*To do*:
Given the records below, pull every line with the word "Hollow" into the answer.

*Document images with source code*:
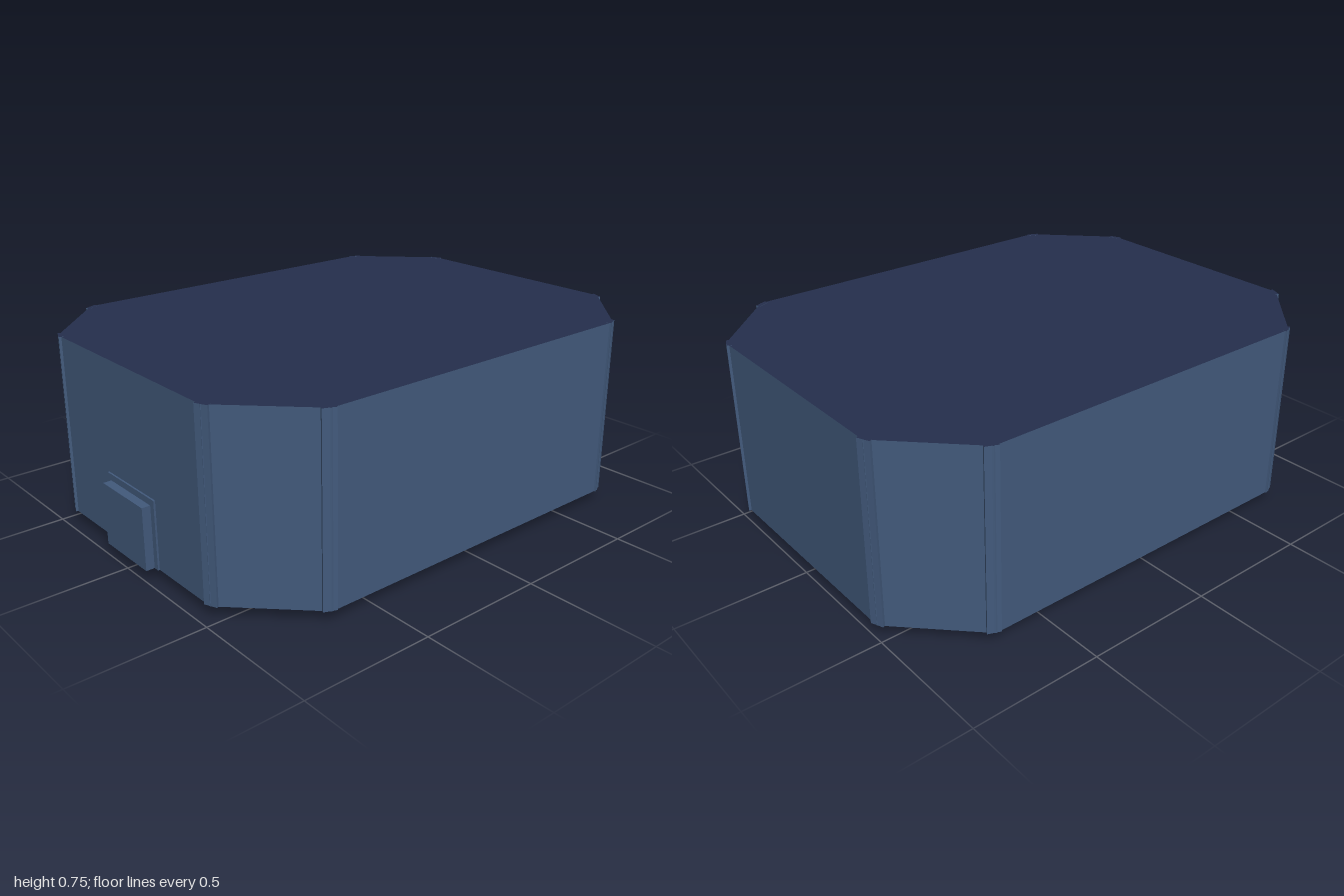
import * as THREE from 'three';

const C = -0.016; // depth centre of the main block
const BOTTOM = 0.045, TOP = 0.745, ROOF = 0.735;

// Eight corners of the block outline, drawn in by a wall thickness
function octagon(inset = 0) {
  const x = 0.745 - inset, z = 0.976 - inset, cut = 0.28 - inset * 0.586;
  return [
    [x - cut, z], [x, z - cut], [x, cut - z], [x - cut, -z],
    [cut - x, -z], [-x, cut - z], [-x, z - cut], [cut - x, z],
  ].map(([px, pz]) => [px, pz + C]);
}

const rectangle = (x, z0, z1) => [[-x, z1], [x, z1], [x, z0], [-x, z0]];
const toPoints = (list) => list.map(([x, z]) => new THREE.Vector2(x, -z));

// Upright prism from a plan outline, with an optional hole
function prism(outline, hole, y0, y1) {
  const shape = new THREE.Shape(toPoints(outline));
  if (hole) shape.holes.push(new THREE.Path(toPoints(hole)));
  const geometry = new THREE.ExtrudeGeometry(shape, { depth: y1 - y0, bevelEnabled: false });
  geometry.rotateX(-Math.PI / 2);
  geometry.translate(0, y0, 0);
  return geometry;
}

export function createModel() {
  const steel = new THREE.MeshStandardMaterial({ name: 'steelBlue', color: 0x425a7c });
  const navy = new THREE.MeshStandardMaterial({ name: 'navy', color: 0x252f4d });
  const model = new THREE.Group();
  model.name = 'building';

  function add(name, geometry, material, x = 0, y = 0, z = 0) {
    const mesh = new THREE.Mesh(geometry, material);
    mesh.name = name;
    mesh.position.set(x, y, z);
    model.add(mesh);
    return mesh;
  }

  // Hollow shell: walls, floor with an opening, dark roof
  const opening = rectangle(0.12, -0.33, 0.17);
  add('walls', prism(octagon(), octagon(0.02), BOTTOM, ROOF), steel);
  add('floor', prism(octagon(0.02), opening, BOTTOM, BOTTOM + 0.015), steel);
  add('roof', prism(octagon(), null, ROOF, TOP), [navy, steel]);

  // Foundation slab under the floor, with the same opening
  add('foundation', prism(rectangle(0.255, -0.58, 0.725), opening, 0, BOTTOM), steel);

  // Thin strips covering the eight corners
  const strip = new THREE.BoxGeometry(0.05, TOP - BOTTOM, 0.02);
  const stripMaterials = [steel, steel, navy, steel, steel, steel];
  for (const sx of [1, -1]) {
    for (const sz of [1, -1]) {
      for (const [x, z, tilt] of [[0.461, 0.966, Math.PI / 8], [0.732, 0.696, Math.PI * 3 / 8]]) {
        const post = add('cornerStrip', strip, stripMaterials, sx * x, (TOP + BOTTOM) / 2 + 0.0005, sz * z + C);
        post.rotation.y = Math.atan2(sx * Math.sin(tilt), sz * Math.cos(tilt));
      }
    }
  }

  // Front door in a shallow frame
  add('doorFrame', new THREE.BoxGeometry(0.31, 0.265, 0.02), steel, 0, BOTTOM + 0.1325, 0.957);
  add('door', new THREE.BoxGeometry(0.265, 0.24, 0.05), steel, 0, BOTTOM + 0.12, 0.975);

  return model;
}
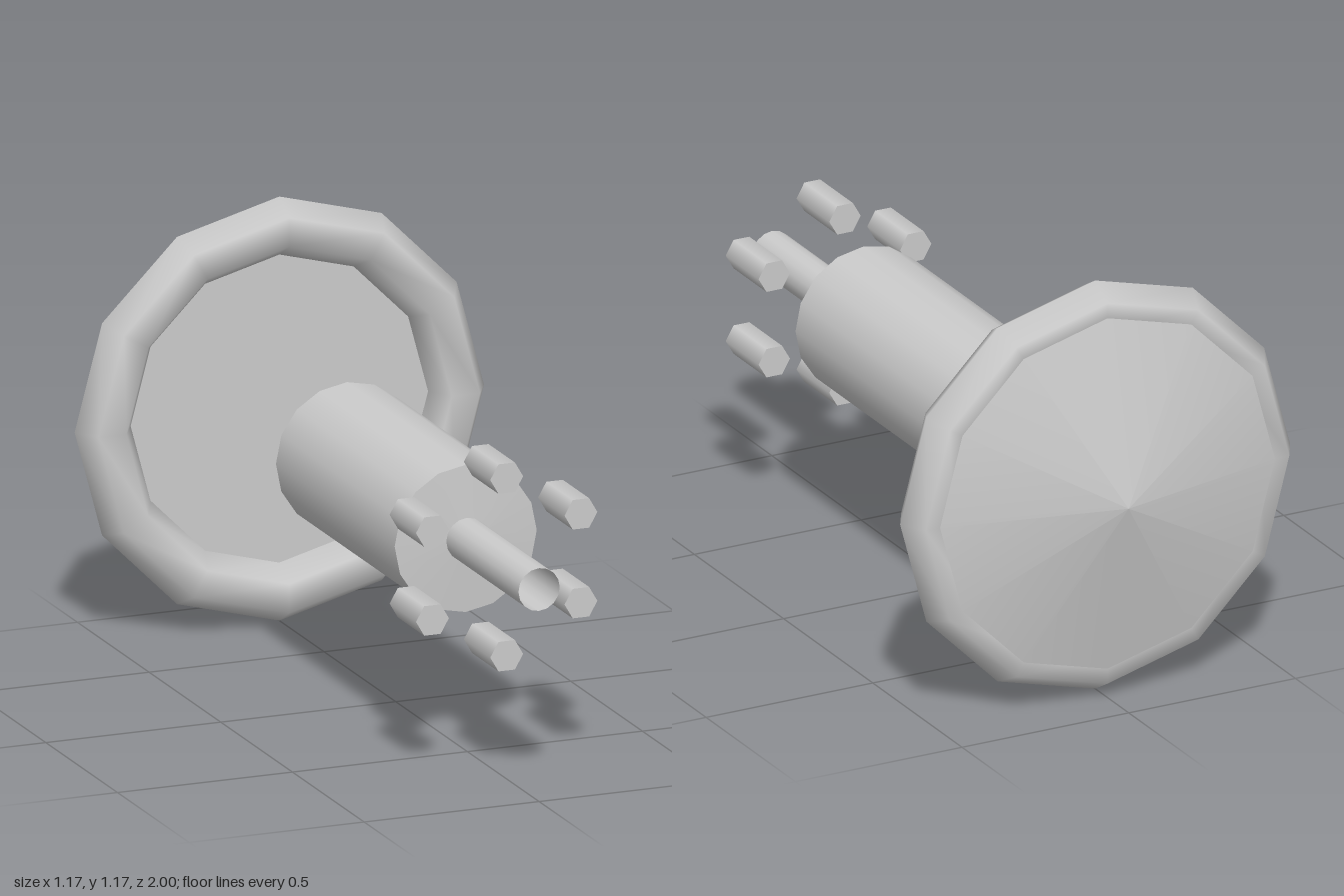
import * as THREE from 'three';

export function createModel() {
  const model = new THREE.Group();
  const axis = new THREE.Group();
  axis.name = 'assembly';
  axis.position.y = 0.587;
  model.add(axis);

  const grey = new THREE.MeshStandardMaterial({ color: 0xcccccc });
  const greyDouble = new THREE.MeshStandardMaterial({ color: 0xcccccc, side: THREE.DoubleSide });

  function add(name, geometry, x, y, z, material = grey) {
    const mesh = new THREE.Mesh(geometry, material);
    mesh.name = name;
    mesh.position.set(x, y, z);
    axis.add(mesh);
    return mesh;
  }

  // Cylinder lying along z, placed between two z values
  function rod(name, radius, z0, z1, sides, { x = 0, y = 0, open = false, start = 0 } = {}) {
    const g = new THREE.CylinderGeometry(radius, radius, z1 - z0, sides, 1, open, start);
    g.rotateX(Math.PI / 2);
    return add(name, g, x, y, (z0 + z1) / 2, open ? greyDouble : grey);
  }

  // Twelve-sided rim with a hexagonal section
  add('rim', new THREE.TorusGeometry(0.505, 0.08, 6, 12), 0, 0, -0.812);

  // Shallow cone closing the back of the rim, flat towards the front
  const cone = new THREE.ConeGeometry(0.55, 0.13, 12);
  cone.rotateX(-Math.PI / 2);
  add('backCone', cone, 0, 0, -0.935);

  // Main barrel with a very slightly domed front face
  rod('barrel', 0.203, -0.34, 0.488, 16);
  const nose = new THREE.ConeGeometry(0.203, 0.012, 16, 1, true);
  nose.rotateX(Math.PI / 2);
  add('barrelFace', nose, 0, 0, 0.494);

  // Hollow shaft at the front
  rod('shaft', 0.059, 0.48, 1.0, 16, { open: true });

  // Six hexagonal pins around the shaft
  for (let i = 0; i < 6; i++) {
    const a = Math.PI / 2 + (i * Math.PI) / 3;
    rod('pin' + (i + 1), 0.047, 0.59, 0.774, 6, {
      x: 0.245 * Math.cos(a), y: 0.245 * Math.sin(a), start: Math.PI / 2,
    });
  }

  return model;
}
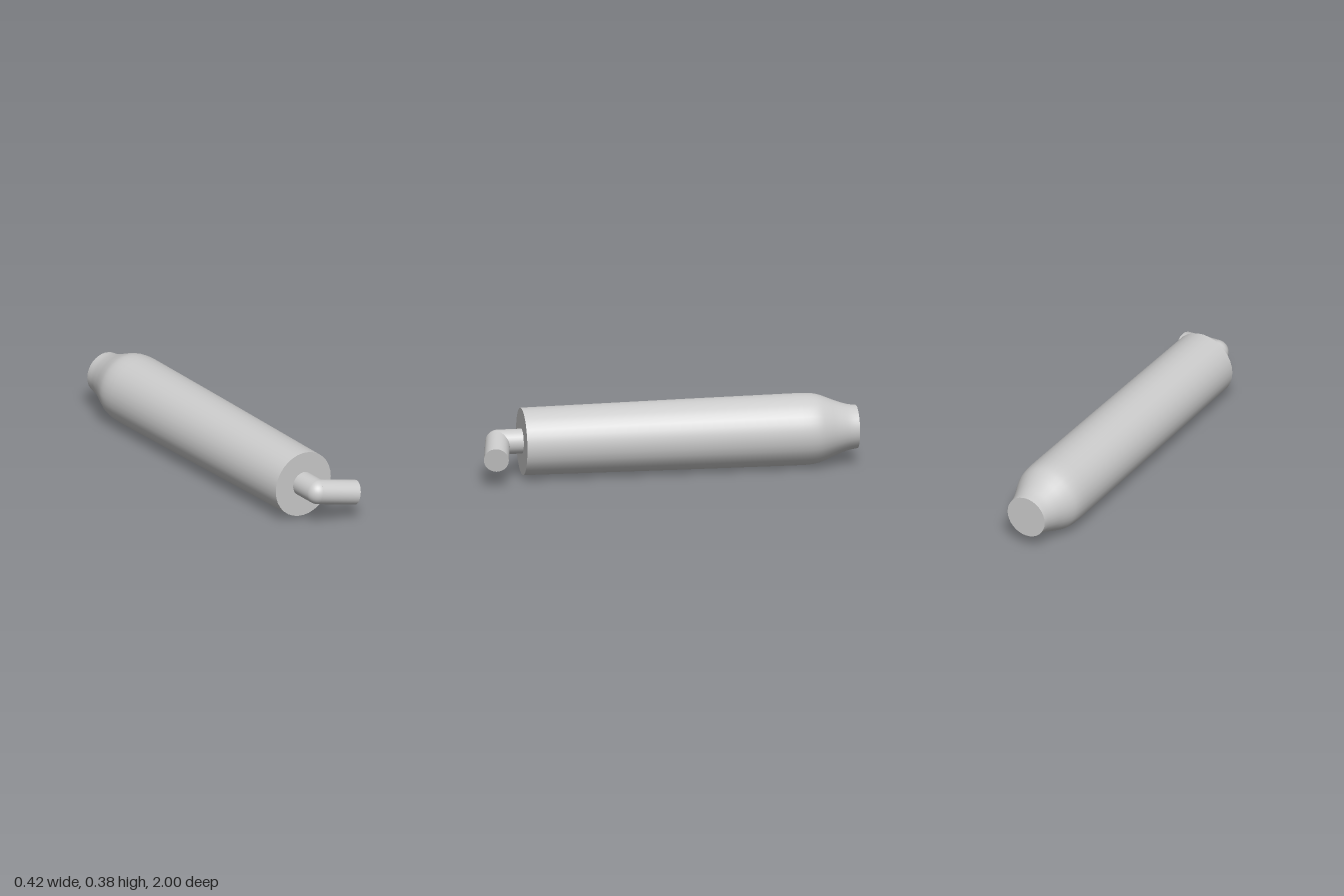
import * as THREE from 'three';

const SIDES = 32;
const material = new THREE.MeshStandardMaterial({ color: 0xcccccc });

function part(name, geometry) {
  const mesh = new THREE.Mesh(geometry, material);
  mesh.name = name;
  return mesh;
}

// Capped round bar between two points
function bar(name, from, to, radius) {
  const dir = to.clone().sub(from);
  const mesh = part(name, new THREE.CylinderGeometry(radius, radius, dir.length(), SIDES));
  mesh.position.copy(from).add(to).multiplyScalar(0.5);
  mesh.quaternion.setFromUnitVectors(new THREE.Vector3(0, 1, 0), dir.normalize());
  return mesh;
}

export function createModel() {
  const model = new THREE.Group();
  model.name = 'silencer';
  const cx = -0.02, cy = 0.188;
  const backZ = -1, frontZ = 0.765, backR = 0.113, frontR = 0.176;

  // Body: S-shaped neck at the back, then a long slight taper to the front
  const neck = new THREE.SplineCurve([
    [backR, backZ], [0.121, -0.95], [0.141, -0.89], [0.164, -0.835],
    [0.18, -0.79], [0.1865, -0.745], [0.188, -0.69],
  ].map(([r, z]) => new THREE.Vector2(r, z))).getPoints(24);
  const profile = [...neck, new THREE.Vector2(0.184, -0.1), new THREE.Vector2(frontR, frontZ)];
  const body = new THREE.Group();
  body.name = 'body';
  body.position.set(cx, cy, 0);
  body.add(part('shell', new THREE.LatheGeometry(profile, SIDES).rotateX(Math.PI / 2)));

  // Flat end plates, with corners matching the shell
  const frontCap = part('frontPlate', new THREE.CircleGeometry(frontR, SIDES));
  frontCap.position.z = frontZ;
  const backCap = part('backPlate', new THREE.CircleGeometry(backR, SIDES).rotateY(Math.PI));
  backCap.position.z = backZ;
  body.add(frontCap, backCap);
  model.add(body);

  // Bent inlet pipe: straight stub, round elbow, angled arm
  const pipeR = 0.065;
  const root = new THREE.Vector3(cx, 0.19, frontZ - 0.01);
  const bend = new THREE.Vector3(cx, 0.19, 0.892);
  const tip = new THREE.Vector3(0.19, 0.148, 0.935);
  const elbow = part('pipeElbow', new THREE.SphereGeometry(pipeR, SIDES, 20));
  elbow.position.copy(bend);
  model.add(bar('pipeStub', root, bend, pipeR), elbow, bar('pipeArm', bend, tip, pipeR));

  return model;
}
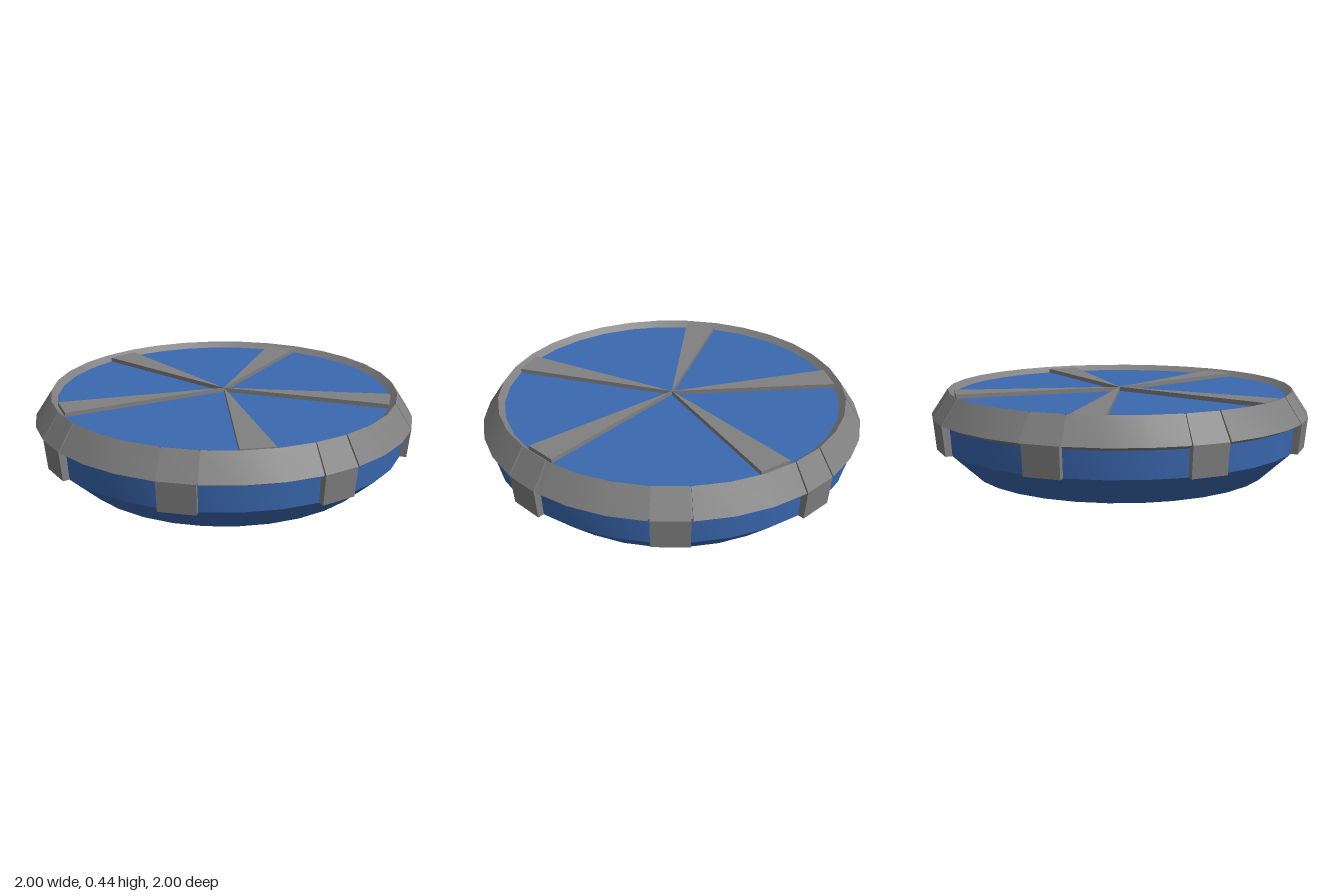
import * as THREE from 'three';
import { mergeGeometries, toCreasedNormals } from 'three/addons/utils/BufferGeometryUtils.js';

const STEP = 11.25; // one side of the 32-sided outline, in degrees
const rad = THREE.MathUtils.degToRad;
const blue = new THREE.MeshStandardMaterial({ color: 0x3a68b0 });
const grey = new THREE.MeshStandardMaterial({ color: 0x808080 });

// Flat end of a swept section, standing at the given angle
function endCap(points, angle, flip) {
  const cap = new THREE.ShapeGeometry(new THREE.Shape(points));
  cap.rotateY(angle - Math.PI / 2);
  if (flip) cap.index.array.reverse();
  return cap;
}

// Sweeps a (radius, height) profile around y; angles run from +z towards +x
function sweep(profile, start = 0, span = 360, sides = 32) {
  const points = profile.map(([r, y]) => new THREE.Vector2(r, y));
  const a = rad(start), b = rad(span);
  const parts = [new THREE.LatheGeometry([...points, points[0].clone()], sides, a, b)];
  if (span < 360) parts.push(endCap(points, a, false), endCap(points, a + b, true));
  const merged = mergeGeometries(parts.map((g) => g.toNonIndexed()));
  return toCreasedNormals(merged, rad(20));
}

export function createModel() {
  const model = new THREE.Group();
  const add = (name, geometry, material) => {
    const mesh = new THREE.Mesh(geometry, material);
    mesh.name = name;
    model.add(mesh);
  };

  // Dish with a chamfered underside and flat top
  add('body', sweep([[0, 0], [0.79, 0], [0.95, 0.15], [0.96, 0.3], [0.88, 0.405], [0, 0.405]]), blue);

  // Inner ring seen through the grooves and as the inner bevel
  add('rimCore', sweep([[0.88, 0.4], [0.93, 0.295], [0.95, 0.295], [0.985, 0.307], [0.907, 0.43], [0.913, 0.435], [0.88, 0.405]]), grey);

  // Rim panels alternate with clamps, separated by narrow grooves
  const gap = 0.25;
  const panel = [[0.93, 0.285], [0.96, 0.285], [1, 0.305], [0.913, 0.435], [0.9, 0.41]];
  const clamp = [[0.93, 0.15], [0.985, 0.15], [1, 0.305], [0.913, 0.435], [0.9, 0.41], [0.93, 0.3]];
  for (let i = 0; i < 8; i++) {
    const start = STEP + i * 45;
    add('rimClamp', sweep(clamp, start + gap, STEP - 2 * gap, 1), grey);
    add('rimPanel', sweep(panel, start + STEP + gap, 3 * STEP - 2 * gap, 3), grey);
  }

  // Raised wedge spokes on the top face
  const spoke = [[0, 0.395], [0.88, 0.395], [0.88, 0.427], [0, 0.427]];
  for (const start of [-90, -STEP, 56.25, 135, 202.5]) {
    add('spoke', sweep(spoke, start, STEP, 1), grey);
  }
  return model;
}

*Reply*:
  // Hollow shell: walls, floor with an opening, dark roof
  // Hollow shaft at the front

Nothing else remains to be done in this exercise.